Collected data
- - - - - - -

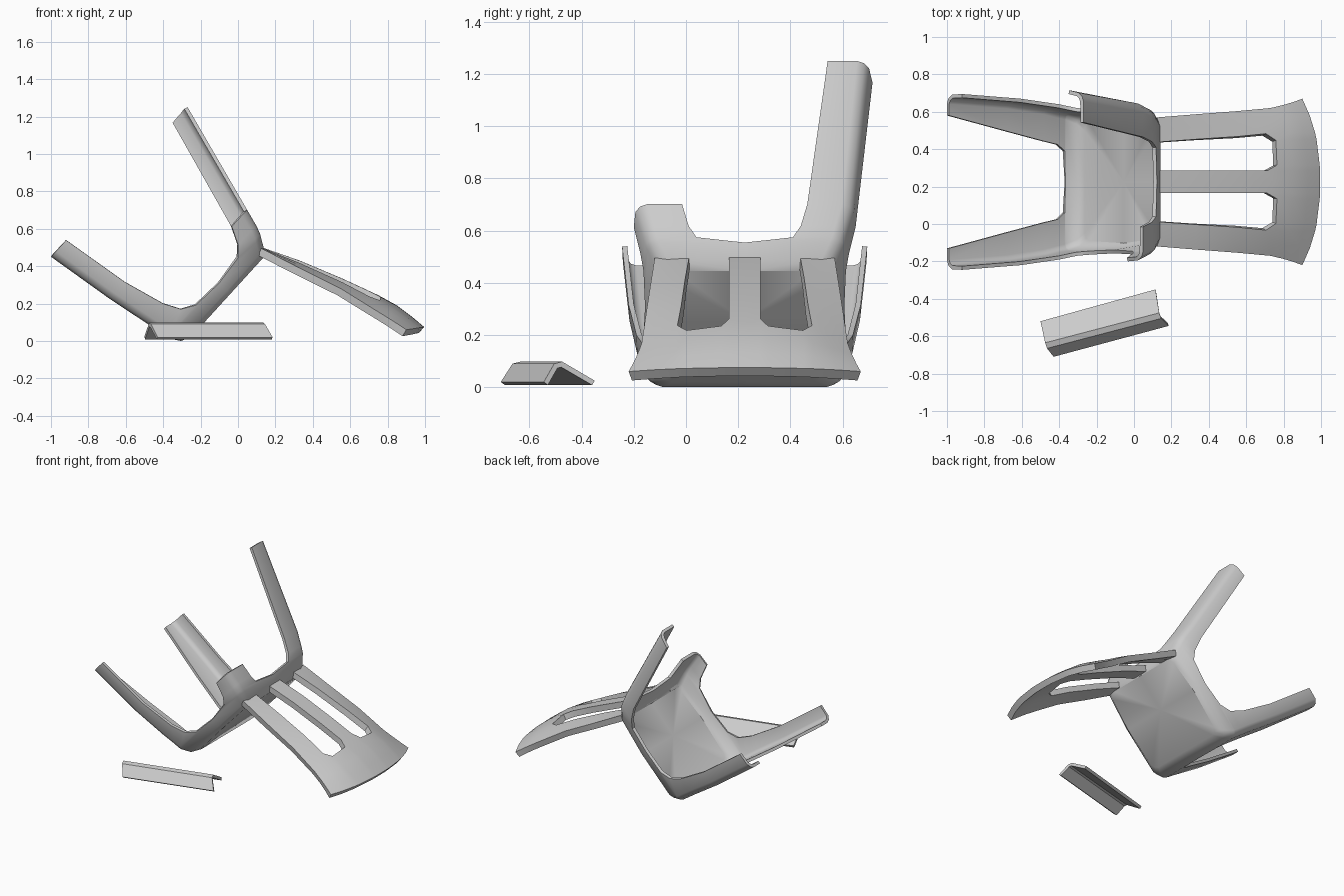
import bpy, bmesh
from mathutils import Vector

if "Cube" in bpy.data.objects:
    bpy.data.objects.remove(bpy.data.objects["Cube"])

CY = 0.225  # symmetry plane of the toppled chair


def world(u, v, d):
    """Chair frame (u backward, v sideways, d toward the feet) to world."""
    return Vector((0.674 * u - 0.739 * d, CY + v, 0.739 * u + 0.674 * d))


def finish(name, bm, inside, thickness):
    """Weld the sheet, face it away from 'inside', thicken it and smooth it."""
    bmesh.ops.remove_doubles(bm, verts=bm.verts, dist=0.001)
    bmesh.ops.recalc_face_normals(bm, faces=bm.faces)
    side = sum(f.normal.dot(f.calc_center_median() - Vector(inside)) * f.calc_area() for f in bm.faces)
    if side < 0:
        bmesh.ops.reverse_faces(bm, faces=bm.faces)
    me = bpy.data.meshes.new(name)
    bm.to_mesh(me)
    bm.free()
    ob = bpy.data.objects.new(name, me)
    bpy.context.collection.objects.link(ob)
    bpy.ops.object.select_all(action='DESELECT')
    ob.select_set(True)
    bpy.context.view_layer.objects.active = ob
    mod = ob.modifiers.new("thickness", 'SOLIDIFY')
    mod.thickness = thickness
    mod.offset = -1
    mod.use_even_offset = True
    bpy.ops.object.modifier_apply(modifier=mod.name)
    bpy.ops.object.shade_smooth_by_angle(angle=0.6)
    return ob


def loft(bm, rows, skip=lambda r, c: False):
    vs = [[bm.verts.new(p) for p in row] for row in rows]
    for r in range(len(vs) - 1):
        for c in range(len(vs[0]) - 1):
            if not skip(r, c):
                bm.faces.new((vs[r][c], vs[r][c + 1], vs[r + 1][c + 1], vs[r + 1][c]))
    return vs


# Rows per corner: depth, end-wall u, outer half width, inner leg edge, side edge u, seam half width
MID = 0.16
FRONT = [(.200, -.155, .325, 0, MID, .335), (.225, -.205, .362, 0, MID, .365),
         (.283, -.240, .385, 0, MID, .382), (.295, -.242, .388, .165, -.01, .388),
         (.340, -.248, .395, .200, -.08, .395), (.430, -.260, .415, .218, -.122, .415),
         (.660, -.296, .445, .270, -.175, .445), (1.042, -.341, .470, .355, -.221, .470)]
REAR = [(.200, .420, .315, 0, MID, .335), (.225, .455, .345, 0, MID, .365),
        (.283, .492, .375, 0, MID, .382), (.300, .504, .385, .185, .33, .388),
        (.345, .522, .397, .215, .38, .400), (.437, .551, .422, .240, .43, .425),
        (1.042, .742, .480, .318, .629, .490)]


def corner(bm, table, sign, inward):
    """A quarter of the seat shell with its angle-section leg."""
    rows = []
    for d, u, yo, yin, us, seam in table:
        rows.append([world(u, sign * yin, d),
                     world(u, sign * (yo - .05), d),
                     world(u + inward * .012, sign * (yo - .022), d),
                     world(u + inward * .04, sign * (yo - .003), d),
                     world(us, sign * seam, d)])
    top = loft(bm, rows)[0]
    bm.faces.new(top + [bm.verts.new(world(MID, 0, .2))])


# Seat with apron, three whole legs and one snapped rear leg
bm = bmesh.new()
for s in (1, -1):
    corner(bm, FRONT, s, 1)
    corner(bm, REAR if s > 0 else REAR[:-1], s, -1)
finish("seat_and_legs", bm, world(MID, 0, .8), 0.02)

# Backrest centre line and side line: x edge, z edge, x centre, z centre
SPINE = [(.125, .495, .13, .50), (.33, .39, .33, .43), (.55, .28, .56, .333),
         (.73, .168, .75, .245), (.80, .125, .85, .19), (.855, .09, .93, .13), (.90, .06, .995, .075)]


def spine(t, v, half):
    i = min(int(t), len(SPINE) - 2)
    a, b = SPINE[i], SPINE[i + 1]
    xe, ze, xc, zc = (p + (q - p) * (t - i) for p, q in zip(a, b))
    k = 1 - abs(v / half) ** 2.4
    return Vector((xe + (xc - xe) * k, CY + v, ze + (zc - ze) * k))


# Backrest with two round-ended slots
bm = bmesh.new()
for s in (1, -1):
    rows = []
    for t in range(len(SPINE)):
        f = t / (len(SPINE) - 1)
        half = .345 + .1 * f
        slot = .213 + .05 * min(1, f * 1.8)
        cols = [0, .06, .09, slot - .035, slot, (slot + half) / 2, half]
        row = []
        for c, v in enumerate(cols):
            shift = -.2 if t == 3 and c in (1, 4) else (.15 if t == 3 and c in (2, 3) else 0)
            row.append(spine(t + shift, s * v, half))
        rows.append(row)
    loft(bm, rows, lambda r, c: r < 3 and 1 <= c <= 3)
finish("backrest", bm, (.3, CY, -.6), 0.042)

# Snapped-off rear leg lying on the floor
bm = bmesh.new()
loft(bm, [[Vector(p) for p in end] for end in (
    [(-.50, -.52, .025), (-.475, -.635, .098), (-.465, -.665, .09), (-.43, -.71, .02)],
    [(.115, -.35, .025), (.135, -.475, .098), (.145, -.505, .09), (.185, -.545, .02)])])
finish("broken_leg", bm, (-.16, -.52, -.2), 0.02)
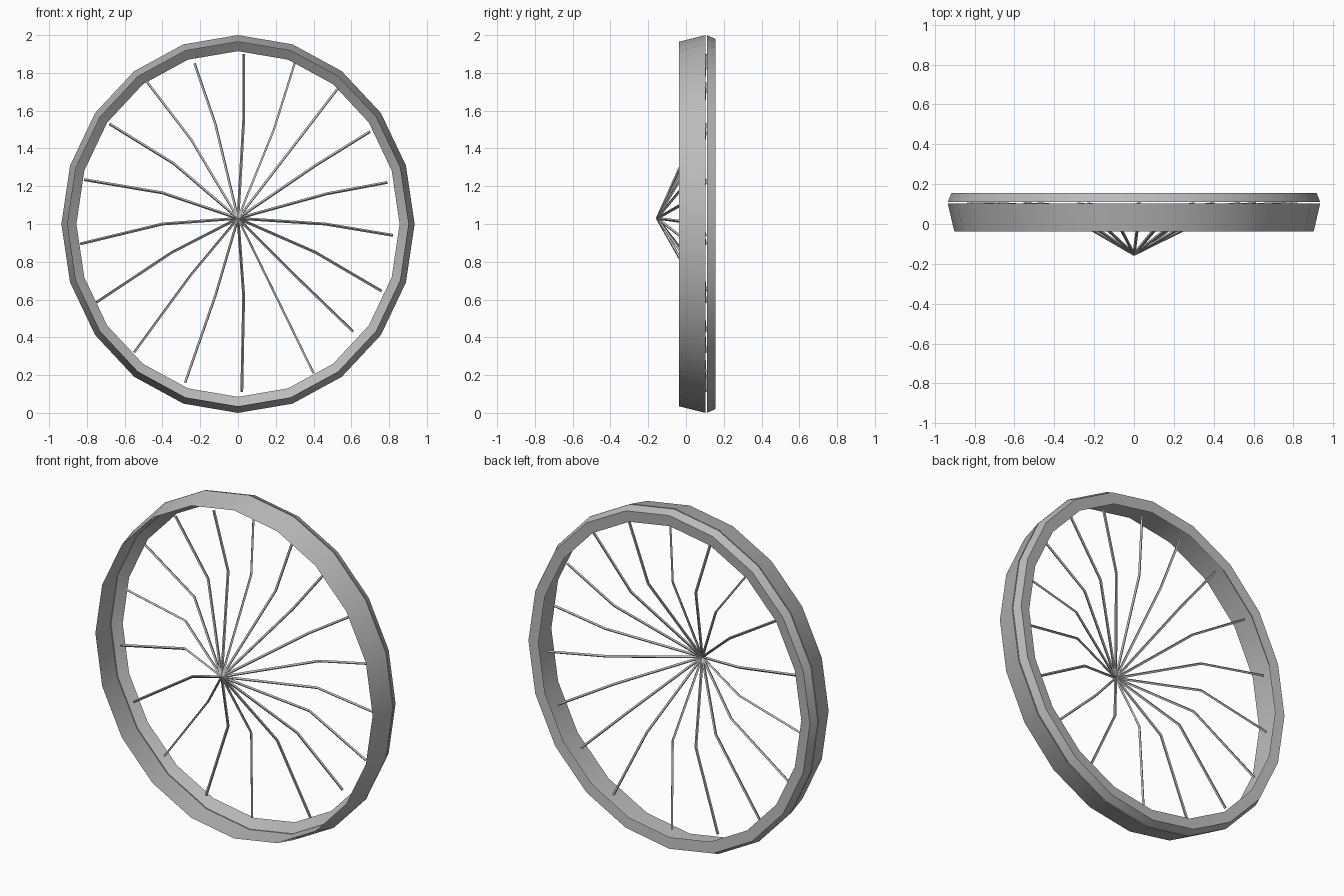
import bpy
import bmesh
from math import sin, cos, tau

cube = bpy.data.objects.get("Cube")
if cube:
    bpy.data.objects.remove(cube, do_unlink=True)

SIDES = 20
HALF_WIDTH = 0.935
HUB = (0, -0.152, 1.03)


def make_material(name, color):
    mat = bpy.data.materials.new(name)
    mat.use_nodes = True
    mat.diffuse_color = color
    mat.node_tree.nodes["Principled BSDF"].inputs["Base Color"].default_value = color
    return mat


def add_object(name, mesh, material):
    obj = bpy.data.objects.new(name, mesh)
    bpy.context.collection.objects.link(obj)
    mesh.materials.clear()
    mesh.materials.append(material)
    bpy.ops.object.select_all(action="DESELECT")
    obj.select_set(True)
    bpy.context.view_layer.objects.active = obj
    bpy.ops.object.shade_smooth_by_angle(angle=0.5)


def add_ring(name, profile, material):
    """Sweep a closed (radius, depth) section round a slightly narrow oval."""
    bm = bmesh.new()
    loops = []
    for radius, depth in profile:
        loop = []
        for i in range(SIDES):
            a = tau * i / SIDES
            loop.append(bm.verts.new((HALF_WIDTH * radius * sin(a), depth, 1 + radius * cos(a))))
        loops.append(loop)
    for k, loop in enumerate(loops):
        after = loops[(k + 1) % len(loops)]
        for i in range(SIDES):
            j = (i + 1) % SIDES
            bm.faces.new((loop[i], loop[j], after[j], after[i]))
    bmesh.ops.recalc_face_normals(bm, faces=bm.faces)
    mesh = bpy.data.meshes.new(name)
    bm.to_mesh(mesh)
    bm.free()
    add_object(name, mesh, material)


metal = make_material("grey metal", (0.5, 0.5, 0.5, 1))

# Rim: a flared front band and a rear ring with a hairline gap between them
add_ring("front_band", [(0.965, -0.037), (1, 0.104), (0.966, 0.104)], metal)
add_ring("rear_ring", [(0.966, 0.11), (1, 0.11), (0.98, 0.156), (0.915, 0.15)], metal)

# Spokes: each runs from the hub point through a bend (x, z) to a tip (x, z)
spoke_paths = [
    ((.03, 1.55), (.03, 1.9)), ((.19, 1.5), (.3, 1.85)),
    ((.3, 1.42), (.53, 1.72)), ((.41, 1.31), (.7, 1.49)),
    ((.47, 1.16), (.79, 1.22)), ((.46, 1), (.82, .94)),
    ((.41, .85), (.76, .645)), ((.33, .7), (.61, .43)),
    ((.2, .62), (.4, .21)), ((.03, .62), (.02, .11)),
    ((-.12, .62), (-.28, .16)), ((-.25, .73), (-.55, .32)),
    ((-.35, .85), (-.75, .585)), ((-.4, 1), (-.835, .895)),
    ((-.4, 1.165), (-.815, 1.235)), ((-.34, 1.32), (-.68, 1.53)),
    ((-.25, 1.45), (-.48, 1.75)), ((-.12, 1.53), (-.23, 1.85)),
]
curve = bpy.data.curves.new("spoke_path", "CURVE")
curve.dimensions = "3D"
curve.bevel_depth = 0.0075
curve.bevel_resolution = 0
curve.use_fill_caps = True
for bend, tip in spoke_paths:
    spline = curve.splines.new("POLY")
    spline.points.add(2)
    path = (HUB, (bend[0], 0.08, bend[1]), (tip[0], 0.103, tip[1]))
    for point, co in zip(spline.points, path):
        point.co = (*co, 1)
helper = bpy.data.objects.new("spoke_path", curve)
bpy.context.collection.objects.link(helper)
bpy.context.view_layer.update()
depsgraph = bpy.context.evaluated_depsgraph_get()
spoke_mesh = bpy.data.meshes.new_from_object(helper.evaluated_get(depsgraph))
bpy.data.objects.remove(helper, do_unlink=True)
add_object("spokes", spoke_mesh, metal)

- - - - - - -

▶ Problem to work on
Repeat the entries above verbatim, but only from the line that has "(1.042, .742, .480, .318, .629, .490)]" down to the line that has "for c, v in", inclusive.

▶ Reply to the exercise
        (1.042, .742, .480, .318, .629, .490)]


def corner(bm, table, sign, inward):
    """A quarter of the seat shell with its angle-section leg."""
    rows = []
    for d, u, yo, yin, us, seam in table:
        rows.append([world(u, sign * yin, d),
                     world(u, sign * (yo - .05), d),
                     world(u + inward * .012, sign * (yo - .022), d),
                     world(u + inward * .04, sign * (yo - .003), d),
                     world(us, sign * seam, d)])
    top = loft(bm, rows)[0]
    bm.faces.new(top + [bm.verts.new(world(MID, 0, .2))])


# Seat with apron, three whole legs and one snapped rear leg
bm = bmesh.new()
for s in (1, -1):
    corner(bm, FRONT, s, 1)
    corner(bm, REAR if s > 0 else REAR[:-1], s, -1)
finish("seat_and_legs", bm, world(MID, 0, .8), 0.02)

# Backrest centre line and side line: x edge, z edge, x centre, z centre
SPINE = [(.125, .495, .13, .50), (.33, .39, .33, .43), (.55, .28, .56, .333),
         (.73, .168, .75, .245), (.80, .125, .85, .19), (.855, .09, .93, .13), (.90, .06, .995, .075)]


def spine(t, v, half):
    i = min(int(t), len(SPINE) - 2)
    a, b = SPINE[i], SPINE[i + 1]
    xe, ze, xc, zc = (p + (q - p) * (t - i) for p, q in zip(a, b))
    k = 1 - abs(v / half) ** 2.4
    return Vector((xe + (xc - xe) * k, CY + v, ze + (zc - ze) * k))


# Backrest with two round-ended slots
bm = bmesh.new()
for s in (1, -1):
    rows = []
    for t in range(len(SPINE)):
        f = t / (len(SPINE) - 1)
        half = .345 + .1 * f
        slot = .213 + .05 * min(1, f * 1.8)
        cols = [0, .06, .09, slot - .035, slot, (slot + half) / 2, half]
        row = []
        for c, v in enumerate(cols):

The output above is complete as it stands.